Collected data:
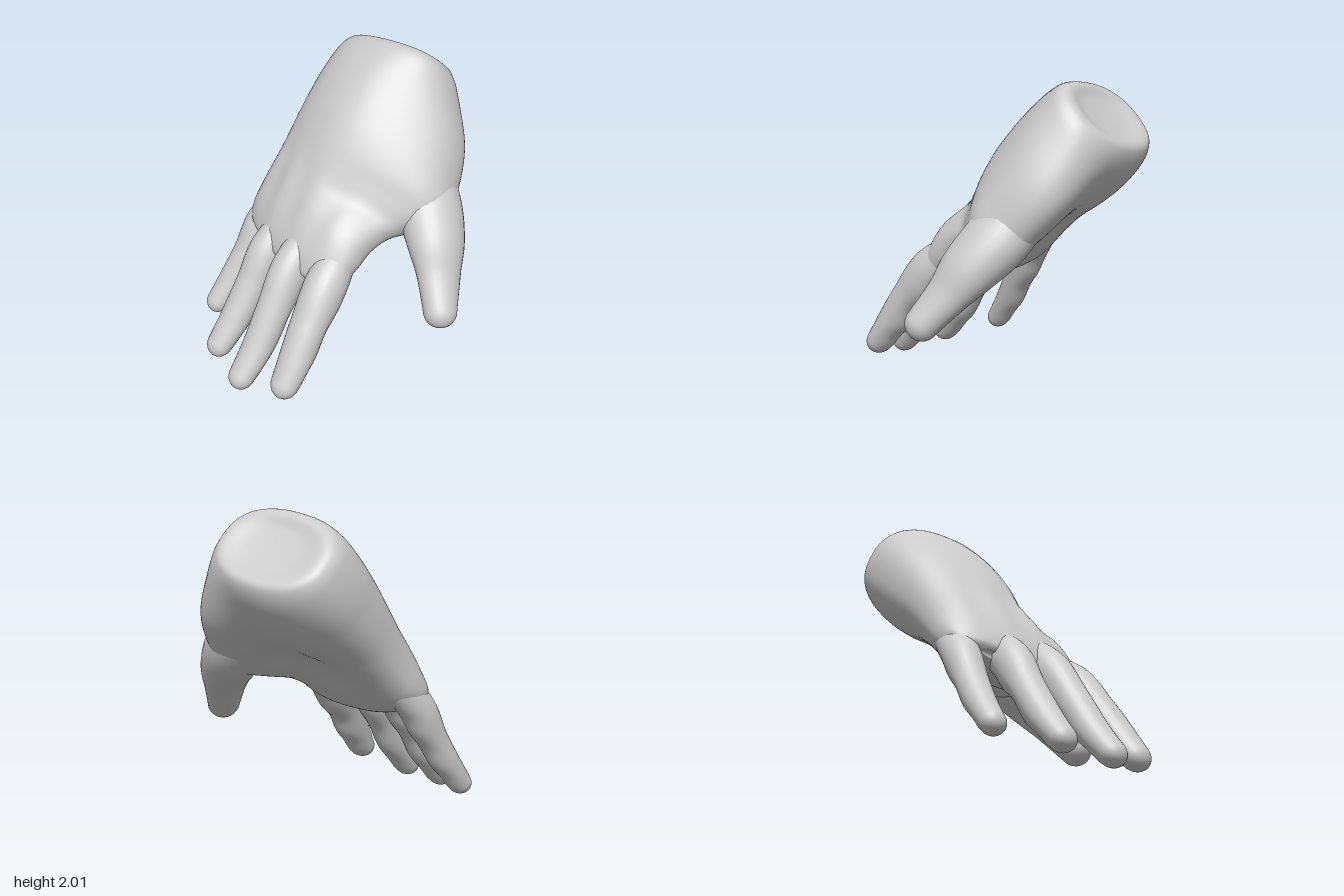
import * as THREE from 'three';

const V = (x, y, z) => new THREE.Vector3(x, y, z);
const material = new THREE.MeshStandardMaterial({ color: 0xcccccc });

// Hand frame: origin at the wrist, ALONG runs to the fingers, BACK points out of the back of the hand
const WRIST = V(0.7, 1.79, 0);
const ALONG = V(-0.69, -0.724, 0).normalize();
const BACK = V(-0.724, 0.69, 0).normalize();

// Smooth interpolation through rows of numbers, t in 0..1
function spline(rows, t) {
  const f = t * (rows.length - 1);
  const i = Math.min(Math.floor(f), rows.length - 2);
  const u = f - i;
  const row = (k) => rows[THREE.MathUtils.clamp(k, 0, rows.length - 1)];
  return rows[0].map((_, c) => {
    const [a, b, d, e] = [row(i - 1)[c], row(i)[c], row(i + 1)[c], row(i + 2)[c]];
    return b + 0.5 * u * (d - a + u * (2 * a - 5 * b + 4 * d - e + u * (3 * (b - d) + e - a)));
  });
}

// Closed skin over rings of points, with a pole at each end
function loft(name, rings) {
  const n = rings[0].length;
  const points = rings.flat();
  const index = [];
  for (let i = 0; i < rings.length - 1; i++) {
    for (let j = 0; j < n; j++) {
      const k = (j + 1) % n;
      const a = i * n + j, b = i * n + k, c = a + n, d = b + n;
      index.push(a, b, c, b, d, c);
    }
  }
  const last = (rings.length - 1) * n;
  const start = points.length;
  for (const ring of [rings[0], rings[rings.length - 1]]) {
    points.push(ring.reduce((sum, p) => sum.add(p), V(0, 0, 0)).divideScalar(n));
  }
  for (let j = 0; j < n; j++) {
    const k = (j + 1) % n;
    index.push(start, k, j, start + 1, last + j, last + k);
  }
  const geometry = new THREE.BufferGeometry().setFromPoints(points);
  geometry.setIndex(index);
  geometry.computeVertexNormals();
  const mesh = new THREE.Mesh(geometry, material);
  mesh.name = name;
  return mesh;
}

// Finger or thumb: rows of [x, y, z, half width, half thickness], ending in a rounded tip
function digit(name, rows, ref, joints) {
  const rings = [];
  const steps = 36, sides = 28, dome = 9;
  const center = (t) => V(...spline(rows, t).slice(0, 3));
  const addRing = (c, T, width, thick, pad) => {
    const A = ref.clone().cross(T).normalize();
    const B = T.clone().cross(A);
    const ring = [];
    for (let j = 0; j < sides; j++) {
      const a = (j / sides) * Math.PI * 2;
      const swell = Math.sin(a) < 0 ? 1 - pad * Math.sin(a) : 1;
      ring.push(c.clone()
        .addScaledVector(A, width * Math.cos(a))
        .addScaledVector(B, thick * Math.sin(a) * swell));
    }
    rings.push(ring);
  };
  let c, T, w, h, pad;
  for (let i = 0; i <= steps; i++) {
    const t = i / steps;
    c = center(t);
    T = center(Math.min(1, t + 0.02)).sub(center(Math.max(0, t - 0.02))).normalize();
    [w, h] = spline(rows, t).slice(3);
    // soft pads between the joints
    pad = joints * Math.cos((t - 0.1) * Math.PI * 7) * Math.min(1, t * 3);
    addRing(c, T, w, h, pad);
  }
  for (let i = 1; i < dome; i++) {
    const a = (i / dome) * Math.PI / 2;
    const tip = c.clone().addScaledVector(T, Math.sin(a) * w * 1.05);
    addRing(tip, T, w * Math.cos(a), h * Math.cos(a), pad);
  }
  return loft(name, rings);
}

// Palm: rows of [distance from wrist, outer z, thumb-side z, back height, palm depth, thumb-side droop]
function palm() {
  const rows = [
    [-0.02, -0.42, -0.32, 0.03, -0.03, 0],
    [-0.03, -0.56, -0.17, 0.14, -0.15, 0],
    [-0.055, -0.70, -0.05, 0.225, -0.25, -0.01],
    [-0.01, -0.76, 0.025, 0.285, -0.305, 0],
    [0.11, -0.78, 0.12, 0.325, -0.345, 0.08],
    [0.30, -0.785, 0.27, 0.345, -0.36, 0.19],
    [0.50, -0.775, 0.38, 0.345, -0.345, 0.25],
    [0.66, -0.765, 0.43, 0.325, -0.315, 0.28],
    [0.80, -0.755, 0.40, 0.295, -0.285, 0.27],
    [0.92, -0.75, 0.315, 0.265, -0.265, 0.19],
    [1.03, -0.75, 0.275, 0.243, -0.25, 0.09],
    [1.16, -0.755, 0.27, 0.218, -0.24, 0.02],
    [1.29, -0.76, 0.275, 0.188, -0.225, 0],
    [1.41, -0.75, 0.265, 0.148, -0.17, 0],
    [1.50, -0.70, 0.21, 0.095, -0.065, 0],
    [1.52, -0.60, 0.12, 0.05, -0.01, 0],
  ];
  const rings = [];
  const steps = 90, sides = 72;
  const bell = (v, mid, size) => Math.exp(-(((v - mid) / size) ** 2));
  for (let i = 0; i <= steps; i++) {
    const [s, lo, hi, top, bottom, droop] = spline(rows, i / steps);
    const ring = [];
    for (let j = 0; j < sides; j++) {
      const a = (j / sides) * Math.PI * 2;
      const round = (v) => Math.sign(v) * Math.abs(v) ** 0.85;
      const u = round(Math.cos(a)), v = round(Math.sin(a));
      const z = (lo + hi) / 2 + u * (hi - lo) / 2;
      const mid = (top + bottom) / 2;
      let h = mid + v * (top - bottom) / 2;
      if (v > 0) {
        // tendon ridges leading to the knuckles
        h += 0.009 * v * Math.cos((z - 0.14) * Math.PI * 2 / 0.26) * bell(s, 1.1, 0.25);
      } else {
        // hollow of the palm
        h -= 0.07 * v * bell(z, -0.25, 0.22) * bell(s, 0.85, 0.3);
      }
      // thumb side sinks towards the fleshy base of the thumb
      h -= droop * THREE.MathUtils.smoothstep(z, -0.25, hi + 0.04);
      // knuckle line curves back towards the outer fingers
      const arc = s > 0 ? 0.28 * (z + 0.15) ** 2 * (s / 1.4) ** 3 : 0;
      // wrist end is cut at a slant, further back on the thumb side
      const slant = 0.22 * (z + 0.36) * THREE.MathUtils.clamp(1 - s / 0.5, 0, 1);
      ring.push(WRIST.clone().addScaledVector(ALONG, s - arc - slant).addScaledVector(BACK, h).add(V(0, 0, z)));
    }
    rings.push(ring);
  }
  return loft('palm', rings);
}

export function createModel() {
  const hand = new THREE.Group();
  hand.name = 'hand';
  hand.add(palm());

  const fingers = {
    indexFinger: [
      [-0.06, 0.95, 0.10, 0.09, 0.09], [-0.285, 0.745, 0.175, 0.135, 0.145],
      [-0.47, 0.52, 0.225, 0.125, 0.12], [-0.60, 0.33, 0.26, 0.115, 0.108], [-0.71, 0.185, 0.285, 0.1, 0.085]],
    middleFinger: [
      [-0.13, 0.97, -0.13, 0.1, 0.1], [-0.37, 0.745, -0.10, 0.122, 0.135],
      [-0.54, 0.50, -0.07, 0.115, 0.115], [-0.70, 0.25, -0.05, 0.108, 0.1], [-0.835, 0.09, -0.04, 0.092, 0.08]],
    ringFinger: [
      [-0.11, 0.95, -0.38, 0.1, 0.1], [-0.35, 0.725, -0.385, 0.122, 0.135],
      [-0.50, 0.50, -0.385, 0.115, 0.11], [-0.65, 0.27, -0.385, 0.108, 0.1], [-0.785, 0.11, -0.385, 0.092, 0.08]],
    littleFinger: [
      [-0.01, 0.97, -0.62, 0.09, 0.09], [-0.21, 0.74, -0.66, 0.118, 0.12],
      [-0.34, 0.52, -0.68, 0.108, 0.1], [-0.47, 0.32, -0.705, 0.096, 0.09], [-0.585, 0.175, -0.72, 0.083, 0.075]],
  };
  for (const [name, rows] of Object.entries(fingers)) hand.add(digit(name, rows, BACK, 0.07));

  // Thumb with its fleshy base
  hand.add(digit('thumb', [
    [0.58, 1.47, -0.06, 0.08, 0.08], [0.53, 1.31, 0.09, 0.16, 0.17], [0.455, 1.10, 0.275, 0.19, 0.215],
    [0.375, 0.92, 0.45, 0.165, 0.195], [0.305, 0.76, 0.57, 0.12, 0.15], [0.22, 0.59, 0.695, 0.105, 0.112],
  ], V(1, 0, 0), 0));
  return hand;
}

:: Work item ::
Please return every line of the records that contains the word "palm".

:: Task answer ::
// Palm: rows of [distance from wrist, outer z, thumb-side z, back height, palm depth, thumb-side droop]
function palm() {
        // hollow of the palm
  return loft('palm', rings);
  hand.add(palm());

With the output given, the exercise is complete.